I've now been in my position for 120 days, and the team and I spent a lot of time looking at what we do well, what we need to do better, and clarifying how we will build our future.
In the six years since the Institute started in 2008, the death rate for injured children has been reduced from 12,400 to the 9,500 per year in the U.S. Many organizations are focused on improving those numbers. The Institute wants to work on topics that have societal impact over the long haul, so we need to clarify our message so that our audience understands what we do.
Part of that is clarifying our mission. Our new mission is to discover and share the best ways to prevent and treat severe injuries in children. We're going to focus on identifying and sharing best practices, particularly from the best pediatric trauma centers to the ones in need. We are going to work more in the area of prevention in addition to treatment and care after an injury.
Our three overarching strategies will now be funding research, education and advocacy, with measurable outcomes for each. From an advocacy standpoint we have to ignite the discussion of pediatric trauma at the local, state and federal government levels, because we need funding help from the government. Additionally, we are going to redesign our private fundraising initiatives to insure that we can raise at least $5,000,000 over the next five years.
With those three strategies we are going to focus our work in two areas:
1. Raising the level of pediatric trauma care nationwide
If your child is cared for at a Level I pediatric trauma center after a severe injury, they have a 25% better chance of surviving than if they're not. The bottom line is certain communities are better prepared to address a severely injured child when they show up at their hospital doorstep than others. We have an opportunity to help those in need get better prepared.
- Determine pediatric trauma readiness
We've preliminarily mapped the U.S. and identified a number of states like Idaho, Nevada, Montana, Utah, and Georgia, whose pediatric trauma readiness clearly lags states like North Carolina, Oklahoma, Texas, Ohio, and New York, particularly as it relates to having a Level I or Level II pediatric trauma center in their state.
- Pediatric Trauma Summit 2015

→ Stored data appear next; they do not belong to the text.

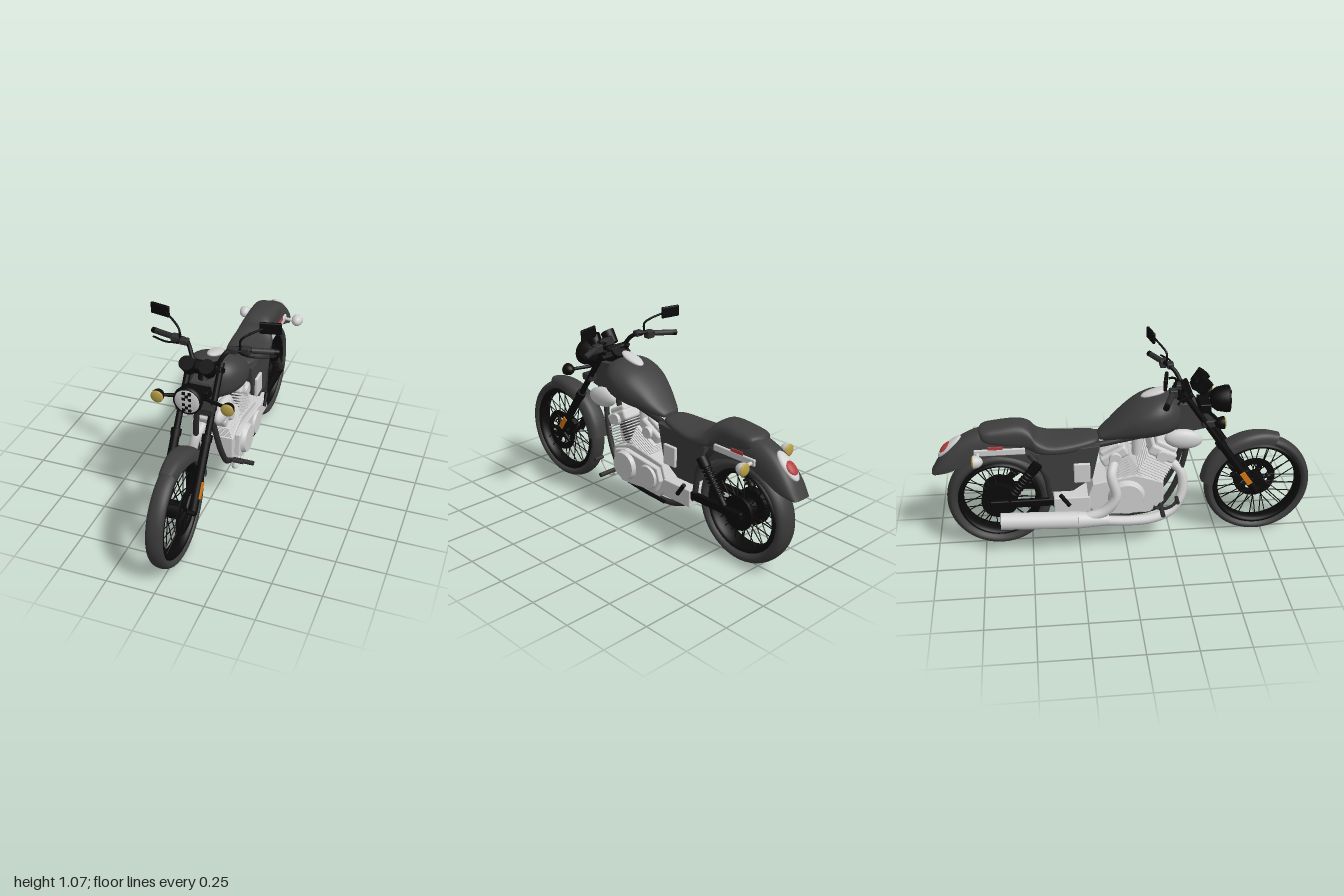
import * as THREE from 'three';
import { mergeVertices } from 'three/addons/utils/BufferGeometryUtils.js';
import { RoundedBoxGeometry } from 'three/addons/geometries/RoundedBoxGeometry.js';

const mat = (name, color, side = THREE.FrontSide) => {
  const m = new THREE.MeshStandardMaterial({ color, side });
  m.name = name;
  return m;
};
const paint = mat('dark grey paint', 0x3e3e3e, THREE.DoubleSide);
const rubber = mat('tyre rubber', 0x3b3b3b);
const black = mat('black metal', 0x0a0a0a);
const frameGrey = mat('frame grey', 0x2e2e2e);
const chrome = mat('polished metal', 0xcfcfcf);
const amber = mat('amber lens', 0xb89f48);
const orange = mat('orange reflector', 0xd8780f);
const red = mat('red lens', 0xb23c3c);

const V = (p) => new THREE.Vector3(...p);
const UP = new THREE.Vector3(0, 1, 0);
const spow = (v, e) => Math.sign(v) * Math.abs(v) ** e;
const mirrorX = (fn) => [1, -1].forEach(fn);

export function createModel() {
  const root = new THREE.Group();
  root.name = 'motorcycle';

  const add = (name, geo, material, pos = [0, 0, 0], rot = [0, 0, 0], parent = root) => {
    const m = new THREE.Mesh(geo, material);
    m.name = name;
    m.position.set(...pos);
    m.rotation.set(...rot);
    parent.add(m);
    return m;
  };
  const rod = (name, a, b, r, material, r2 = r, parent = root, sides = 16) => {
    const d = V(b).sub(V(a));
    const m = add(name, new THREE.CylinderGeometry(r2, r, d.length(), sides), material, V(a).add(V(b)).multiplyScalar(0.5).toArray(), [0, 0, 0], parent);
    m.quaternion.setFromUnitVectors(UP, d.normalize());
    return m;
  };
  const tube = (name, pts, r, material) =>
    add(name, new THREE.TubeGeometry(new THREE.CatmullRomCurve3(pts.map(V)), 40, r, 12), material);
  const box = (name, size, pos, material, rot, parent, r = 0.006) =>
    add(name, new RoundedBoxGeometry(...size, 2, r), material, pos, rot, parent);
  const ball = (name, r, scale, pos, material, rot) =>
    add(name, new THREE.SphereGeometry(r, 24, 16), material, pos, rot).scale.set(...scale);
  // Side-profile plate: [z, y] outline spanning x0..x1
  const plate = (name, pts, x0, x1, material) => {
    const g = new THREE.ExtrudeGeometry(new THREE.Shape(pts.map(([z, y]) => new THREE.Vector2(-z, y))),
      { depth: x1 - x0 - 0.012, bevelThickness: 0.006, bevelSize: 0.006, bevelSegments: 2 });
    return add(name, g.translate(0, 0, x0 + 0.006).rotateY(Math.PI / 2), material);
  };
  // Surface from a rule f(u, v) -> [x, y, z]
  const surface = (name, f, nu, nv, material) => {
    const pos = [], idx = [];
    for (let i = 0; i <= nu; i++) for (let j = 0; j <= nv; j++) pos.push(...f(i / nu, j / nv));
    for (let i = 0; i < nu; i++) for (let j = 0; j < nv; j++) {
      const a = i * (nv + 1) + j, b = a + nv + 1;
      idx.push(a, b, a + 1, b, b + 1, a + 1);
    }
    let g = new THREE.BufferGeometry();
    g.setAttribute('position', new THREE.Float32BufferAttribute(pos, 3));
    g.setIndex(idx);
    g = mergeVertices(g, 1e-5);
    g.computeVertexNormals();
    return add(name, g, material);
  };
  // Rounded body through sections [z, bottom, top, half width]
  const loft = (name, sections, e, material) => {
    const a = new THREE.CatmullRomCurve3(sections.map((s) => V(s.slice(0, 3))));
    const w = new THREE.CatmullRomCurve3(sections.map((s) => V([s[3], s[0], 0])));
    return surface(name, (u, v) => {
      const p = a.getPoint(u), t = v * Math.PI * 2;
      return [Math.max(w.getPoint(u).x, 0.001) * spow(Math.cos(t), e),
        (p.y + p.z) / 2 + (p.z - p.y) / 2 * spow(Math.sin(t), e), p.x];
    }, 48, 40, material);
  };
  // Fender: arched shell between a crown line and a lower edge line, both [z, y]; width is a rule of u
  const fender = (name, crown, edge, width) => {
    const line = (pts) => new THREE.CatmullRomCurve3(pts.map(([z, y]) => V([0, y, z])));
    const c = line(crown), d = line(edge);
    return surface(name, (u, v) => {
      const t = v * Math.PI, p = d.getPoint(u).lerp(c.getPoint(u), Math.max(0, Math.sin(t)) ** 0.7);
      return [width(u) * spow(Math.cos(t), 0.7), p.y, p.z];
    }, 30, 24, paint);
  };

  // Wheels
  const wheel = (name, z, y, R, tyreIn, halfW) => {
    const g = new THREE.Group();
    g.name = name;
    g.position.set(0, y, z);
    root.add(g);
    const ring = (n, r0, r1, hw, m) => {
      const t = add(n, new THREE.TorusGeometry((r0 + r1) / 2, (r1 - r0) / 2, 20, 64), m, [0, 0, 0], [0, Math.PI / 2, 0], g);
      t.scale.z = hw / ((r1 - r0) / 2);
    };
    ring('tyre', tyreIn, R, halfW, rubber);
    ring('rim', tyreIn - 0.025, tyreIn + 0.012, halfW * 0.85, black);
    rod('hub', [-0.05, 0, 0], [0.05, 0, 0], 0.045, black, 0.045, g, 24);
    rod('axle', [-0.1, 0, 0], [0.1, 0, 0], 0.012, black, 0.012, g);
    for (let i = 0; i < 36; i++) {
      const a = i / 36 * Math.PI * 2, b = a + (i % 4 < 2 ? 0.4 : -0.4), s = i % 2 ? 1 : -1, r = tyreIn - 0.015;
      rod('spoke', [s * 0.04, Math.sin(a) * 0.04, Math.cos(a) * 0.04], [s * 0.008, Math.sin(b) * r, Math.cos(b) * r], 0.0028, black, 0.0028, g, 5);
    }
    return g;
  };
  const FZ = 0.714, FY = 0.286, RZ = -0.662, RY = 0.283;
  const front = wheel('frontWheel', FZ, FY, 0.286, 0.236, 0.043);
  const rear = wheel('rearWheel', RZ, RY, 0.275, 0.212, 0.06);
  const disc = new THREE.Shape().absarc(0, 0, 0.115, 0, Math.PI * 2);
  disc.holes.push(new THREE.Path().absarc(0, 0, 0.078, 0, Math.PI * 2));
  add('brakeDisc', new THREE.ExtrudeGeometry(disc, { depth: 0.006, bevelEnabled: false, curveSegments: 32 }), black, [0.047, 0, 0], [0, Math.PI / 2, 0], front);
  for (let i = 0; i < 5; i++) {
    const a = i / 5 * Math.PI * 2;
    rod('discCarrier', [0.048, 0, 0], [0.05, 0.09 * Math.sin(a), 0.09 * Math.cos(a)], 0.014, black, 0.01, front);
  }
  rod('brakeDrum', [-0.065, 0, 0], [-0.03, 0, 0], 0.095, black, 0.095, rear, 32);
  rod('sprocket', [0.055, 0, 0], [0.068, 0, 0], 0.09, black, 0.09, rear, 32);

  // Fenders
  const arc = (r, a0, a1) => Array.from({ length: 8 }, (_, i) => {
    const a = (a0 + (a1 - a0) * i / 7) * Math.PI / 180;
    return [FZ + r * Math.cos(a), FY + r * Math.sin(a)];
  });
  fender('frontFender', arc(0.31, 70, 173), arc(0.25, 72, 174), (u) => 0.058 * (0.72 + 0.28 * Math.min(1, u * 3)));
  fender('rearFender',
    [[-0.42, 0.6], [-0.56, 0.68], [-0.72, 0.69], [-0.84, 0.645], [-0.94, 0.555], [-1, 0.46]],
    [[-0.42, 0.46], [-0.56, 0.54], [-0.7, 0.56], [-0.82, 0.52], [-0.9, 0.485], [-0.98, 0.458]],
    (u) => 0.077 * (1 - 0.3 * Math.max(0, (u - 0.75) / 0.25) ** 2));

  // Fuel tank, seat and covers
  loft('fuelTank', [[0.285, 0.7, 0.73, 0.002], [0.278, 0.67, 0.79, 0.075], [0.24, 0.645, 0.835, 0.122], [0.17, 0.63, 0.85, 0.152],
    [0.08, 0.62, 0.82, 0.15], [0, 0.615, 0.765, 0.122], [-0.08, 0.61, 0.69, 0.085], [-0.135, 0.61, 0.64, 0.045], [-0.14, 0.62, 0.63, 0.002]], 0.85, paint);
  ball('tankCap', 0.04, [0.92, 0.4, 1.9], [0, 0.85, 0.155], chrome, [-0.28, 0, 0]);
  loft('seat', [[-0.13, 0.6, 0.61, 0.002], [-0.15, 0.585, 0.63, 0.062], [-0.3, 0.56, 0.625, 0.108], [-0.4, 0.56, 0.628, 0.116], [-0.455, 0.56, 0.655, 0.106],
    [-0.49, 0.57, 0.7, 0.09], [-0.54, 0.58, 0.722, 0.08], [-0.65, 0.6, 0.716, 0.08], [-0.73, 0.63, 0.7, 0.068], [-0.755, 0.66, 0.68, 0.002]], 0.7, paint);
  plate('sideCovers', [[-0.14, 0.6], [-0.46, 0.57], [-0.43, 0.45], [-0.38, 0.35], [-0.28, 0.35], [-0.18, 0.42]], -0.095, 0.095, paint);
  plate('neckCover', [[0.27, 0.8], [0.36, 0.79], [0.41, 0.66], [0.3, 0.64], [0.25, 0.68]], -0.055, 0.055, paint);
  mirrorX((s) => {
    box('batteryPanel', [0.02, 0.11, 0.085], [s * 0.1, 0.455, -0.23], chrome);
    box('fenderStrut', [0.014, 0.036, 0.26], [s * 0.085, 0.592, -0.645], chrome);
    box('sideReflector', [0.006, 0.018, 0.075], [s * 0.09, 0.617, -0.665], red, [0, 0, 0], root, 0.002);
  });

  // Front fork
  const F = (y) => 0.69 - 0.68 * (y - FY), rake = -Math.atan(0.68);
  mirrorX((s) => {
    const x = s * 0.08;
    rod('forkLeg', [x, 0.27, F(0.27)], [x, 0.58, F(0.58)], 0.022, black);
    rod('forkTube', [x, 0.56, F(0.56)], [x, 0.88, F(0.88)], 0.016, black);
    rod('forkSeal', [x, 0.56, F(0.56)], [x, 0.59, F(0.59)], 0.026, black);
    box('forkReflector', [0.007, 0.085, 0.03], [s * 0.102, 0.368, F(0.368)], orange, [rake, 0, 0], root, 0.003);
    box('brakeCaliper', [0.03, 0.07, 0.04], [s * 0.066, 0.36, F(0.36) - 0.05], black, [rake, 0, 0]);
  });
  box('lowerClamp', [0.19, 0.038, 0.07], [0, 0.696, F(0.696) + 0.012], frameGrey);
  box('upperClamp', [0.19, 0.025, 0.07], [0, 0.85, F(0.85)], black, [rake, 0, 0]);
  rod('steeringNeck', [0, 0.66, F(0.66) - 0.03], [0, 0.86, F(0.86) - 0.03], 0.032, black);

  // Headlight and gauges
  const shell = new THREE.LatheGeometry([[0.001, 0], [0.04, 0.006], [0.062, 0.035], [0.072, 0.085], [0.07, 0.1], [0.062, 0.1]].map((p) => new THREE.Vector2(...p)), 36);
  add('headlightShell', shell, black, [0, 0.795, 0.44], [Math.PI / 2, 0, 0]);
  ball('headlightLens', 0.066, [1, 1, 0.2], [0, 0.795, 0.534], chrome);
  for (let i = 0; i < 7; i++) for (let j = 0; j < 3; j++) if ((i + j) % 2 === 0 && i !== 3)
    box('lensFacet', [0.015, 0.015, 0.006], [(j - 1) * 0.015, 0.75 + i * 0.015, 0.545], black, [0, 0, 0], root, 0.001);
  box('headlightBracket', [0.13, 0.05, 0.06], [0, 0.77, 0.41], black);
  mirrorX((s) => {
    rod('gauge', [s * 0.05, 0.868, 0.37], [s * 0.05, 0.925, 0.415], 0.032, black, 0.038, root, 28);
  });
  box('gaugePanel', [0.08, 0.05, 0.05], [0, 0.885, 0.37], black, [0.5, 0, 0]);

  // Turn signals: shallow lens on one side, deep housing dome on the other
  const signal = (name, x, y, z, dir, shellMat) => {
    const dome = (n, m, d, depth) => {
      const g = new THREE.SphereGeometry(0.033, 24, 10, 0, Math.PI * 2, 0, Math.PI / 2);
      add(n, g, m, [x, y, z], [d * Math.PI / 2, 0, 0]).scale.y = depth;
    };
    dome(name + 'Lens', amber, dir, 0.35);
    dome(name + 'Housing', shellMat, -dir, 1.45);
  };
  mirrorX((s) => {
    signal('frontSignal', s * 0.178, 0.75, 0.482, 1, black);
    rod('frontSignalArm', [s * 0.06, 0.75, 0.43], [s * 0.16, 0.75, 0.46], 0.009, black);
    signal('rearSignal', s * 0.158, 0.583, -0.775, -1, chrome);
    rod('rearSignalArm', [s * 0.07, 0.59, -0.755], [s * 0.14, 0.585, -0.755], 0.009, chrome);
  });
  // Tail light follows the fender slope
  ball('tailLightBase', 0.038, [1, 0.5, 2.2], [0, 0.595, -0.9], chrome, [-0.74, 0, 0]);
  ball('tailLightLens', 0.031, [1, 0.6, 1.45], [0, 0.588, -0.917], red, [-0.77, 0, 0]);

  // Handlebar, controls and mirrors
  mirrorX((s) => {
    tube('handlebar', [[0, 0.87, 0.3], [s * 0.06, 0.875, 0.295], [s * 0.09, 0.92, 0.27], [s * 0.12, 0.94, 0.24], [s * 0.2, 0.932, 0.215], [s * 0.31, 0.92, 0.172]], 0.011, black);
    rod('grip', [s * 0.205, 0.93, 0.212], [s * 0.305, 0.921, 0.174], 0.015, frameGrey);
    rod('gripEnd', [s * 0.305, 0.921, 0.174], [s * 0.327, 0.919, 0.165], 0.015, black);
    box('switchHousing', [0.045, 0.042, 0.04], [s * 0.18, 0.928, 0.222], frameGrey);
    box('brakeReservoir', [0.045, 0.03, 0.035], [s * 0.125, 0.938, 0.25], frameGrey);
    tube('lever', [[s * 0.15, 0.93, 0.25], [s * 0.21, 0.925, 0.262], [s * 0.3, 0.918, 0.225]], 0.005, black);
    tube('mirrorStalk', [[s * 0.155, 0.94, 0.235], [s * 0.158, 0.99, 0.235], [s * 0.19, 1.015, 0.215], [s * 0.25, 1.04, 0.18]], 0.0055, black);
    box('mirror', [0.107, 0.06, 0.016], [s * 0.283, 1.042, 0.168], black, [0, s * 0.2, 0]);
  });

  // V-twin engine
  [[0.5, 'front'], [-0.5, 'rear']].forEach(([tilt, n]) => {
    const c = new THREE.Group();
    c.name = n + 'Cylinder';
    c.position.set(0, 0.3, 0.065);
    c.rotation.x = tilt;
    root.add(c);
    rod('barrel', [0, 0.05, 0], [0, 0.24, 0], 0.066, frameGrey, 0.066, c, 24);
    for (let i = 0; i < 9; i++) box('coolingFin', [0.2, 0.006, 0.15], [0, 0.11 + i * 0.0145, 0], chrome, [0, 0, 0], c, 0.002);
    box('head', [0.18, 0.06, 0.15], [0, 0.262, 0], chrome, [0, 0, 0], c, 0.015);
    box('rockerCover', [0.14, 0.035, 0.12], [0, 0.3, 0], chrome, [0, 0, 0], c, 0.014);
    mirrorX((s) => rod('headCover', [s * 0.085, 0.255, 0], [s * 0.105, 0.255, 0], 0.035, chrome, 0.03, c));
  });
  rod('intake', [0, 0.5, 0.065], [0, 0.62, 0.065], 0.028, chrome);
  plate('crankcase', [[0.19, 0.37], [0.05, 0.42], [-0.17, 0.38], [-0.21, 0.27], [-0.15, 0.2], [0.12, 0.2], [0.19, 0.26]], -0.105, 0.105, chrome);
  plate('alternatorCover', [[0.15, 0.37], [0.08, 0.39], [-0.08, 0.37], [-0.16, 0.36], [-0.18, 0.3], [-0.15, 0.24], [0, 0.22], [0.1, 0.215], [0.16, 0.26]], 0.1, 0.132, chrome);
  rod('generatorCap', [0.12, 0.31, 0.07], [0.155, 0.31, 0.07], 0.085, chrome, 0.072, root, 36);
  rod('sprocketCap', [0.12, 0.3, -0.1], [0.145, 0.3, -0.1], 0.07, chrome, 0.06, root, 36);
  rod('clutchCap', [-0.1, 0.3, 0], [-0.14, 0.3, 0], 0.1, chrome, 0.085, root, 36);
  box('pivotCover', [0.22, 0.095, 0.19], [0, 0.265, -0.285], chrome);
  mirrorX((s) => ball('airCover', 0.1, [0.36, 0.54, 1], [s * 0.09, 0.62, 0.295], chrome, [0.12, 0, 0]));

  // Exhaust on the right side
  tube('frontExhaustPipe', [[-0.04, 0.47, 0.23], [-0.06, 0.41, 0.29], [-0.085, 0.3, 0.295], [-0.11, 0.21, 0.24], [-0.135, 0.178, 0.14], [-0.15, 0.178, 0], [-0.155, 0.2, -0.2]], 0.026, chrome);
  tube('rearExhaustPipe', [[-0.08, 0.5, -0.06], [-0.135, 0.45, -0.08], [-0.155, 0.33, -0.06], [-0.158, 0.25, -0.12], [-0.157, 0.215, -0.22]], 0.027, chrome);
  rod('mufflerCone', [-0.155, 0.195, -0.1], [-0.157, 0.205, -0.26], 0.03, chrome, 0.046, root, 28);
  rod('muffler', [-0.157, 0.205, -0.26], [-0.158, 0.222, -0.66], 0.046, chrome, 0.044, root, 28);
  rod('mufflerOutlet', [-0.158, 0.222, -0.655], [-0.158, 0.222, -0.663], 0.032, black);

  // Frame, swingarm and shocks
  mirrorX((s) => {
    tube('frameCradle', [[s * 0.02, 0.68, 0.34], [s * 0.05, 0.5, 0.31], [s * 0.065, 0.32, 0.25], [s * 0.07, 0.21, 0.17], [s * 0.08, 0.185, 0.05], [s * 0.08, 0.185, -0.25], [s * 0.085, 0.27, -0.38], [s * 0.085, 0.45, -0.42], [s * 0.075, 0.57, -0.5]], 0.015, frameGrey);
    rod('topTube', [s * 0.03, 0.66, 0.3], [s * 0.07, 0.57, -0.3], 0.016, frameGrey);
    box('swingarm', [0.026, 0.042, 0.36], [s * 0.09, 0.285, -0.53], black);
    const top = [s * 0.11, 0.525, -0.455], low = [s * 0.11, 0.32, -0.615];
    rod('shockBody', top, low, 0.016, black);
    for (let i = 0; i < 10; i++) {
      const p = V(top).lerp(V(low), 0.12 + i * 0.075);
      add('shockCoil', new THREE.TorusGeometry(0.022, 0.006, 8, 20), black, p.toArray(), [Math.PI / 2 + 0.66, 0, 0]);
    }
    rod('shockCap', top, V(top).lerp(V(low), 0.2).toArray(), 0.028, black);
    rod('footPeg', [s * 0.09, 0.238, 0.18], [s * 0.215, 0.238, 0.18], 0.012, frameGrey);
    rod('pedalPeg', [s * 0.13, 0.293, 0.26], [s * 0.185, 0.293, 0.26], 0.01, frameGrey);
    rod('foldedPeg', [s * 0.115, 0.27, -0.3], [s * 0.115, 0.335, -0.345], 0.011, black);
  });
  tube('shiftPedal', [[0.14, 0.24, 0.14], [0.13, 0.21, 0.2], [0.13, 0.26, 0.26], [0.14, 0.293, 0.26]], 0.007, chrome);
  tube('brakePedal', [[-0.13, 0.24, 0.14], [-0.15, 0.24, 0.2], [-0.15, 0.27, 0.25], [-0.14, 0.293, 0.26]], 0.008, frameGrey);
  rod('sideStand', [0.1, 0.2, 0.08], [0.11, 0.185, -0.2], 0.01, black);
  return root;
}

We are planning another pediatric trauma summit for 2015, which will resume the work laid out at the 2013 summit. The next summit will move theoretical ideas to more concrete action plans behind two specific aims: 1) extend pediatric trauma care to rural communities through innovative ways, and 2) create a toolkit to share best practices, tools, and techniques from well-established Level 1 pediatric trauma centers to others.
2. Prevention and treatment in youth sports and recreation
- Youth Sports
You've heard a lot about injury in sports, mainly from all the news about traumatic brain injuries (TBI) and concussions (mTBI) in football. We have funded the ongoing iTAKL youth football study for three seasons now. We need to focus on youth, 14 and under, because there is very little work being done for that age group. We plan to go beyond football to learn more about sports injuries for boys, particularly hockey, and we need to research soccer, basketball, lacrosse, cheerleading and other injury-prone sports for girls.
- Youth recreation
Additionally, we need discover ways to improve safety and treatment for recreational injuries to children, especially regarding ATV safety in the U.S. There are millions of ATVs on the road and there are millions of kids riding ATVs improperly, even though all states have laws regulating children riding ATVs. The problem is that they're riding without supervision, without helmets. They're riding on and driving equipment that's too powerful for their age, and they're falling.
Twenty-one percent of injuries amongst children on ATVs are multi-causal – head, bone, internal injuries. Nationwide, the research says that while children are only 20% of the riders on ATVs, they are 50% of those injured on ATVs. The most astounding fact is that 90% of kids riding ATVs don't wear helmets. We will leverage our relationships and Richard Childress' passion for the outdoors to help address this issue.
We will keep you posted on our progress through our newsletters as each initiative evolves. As always, we welcome your input and support.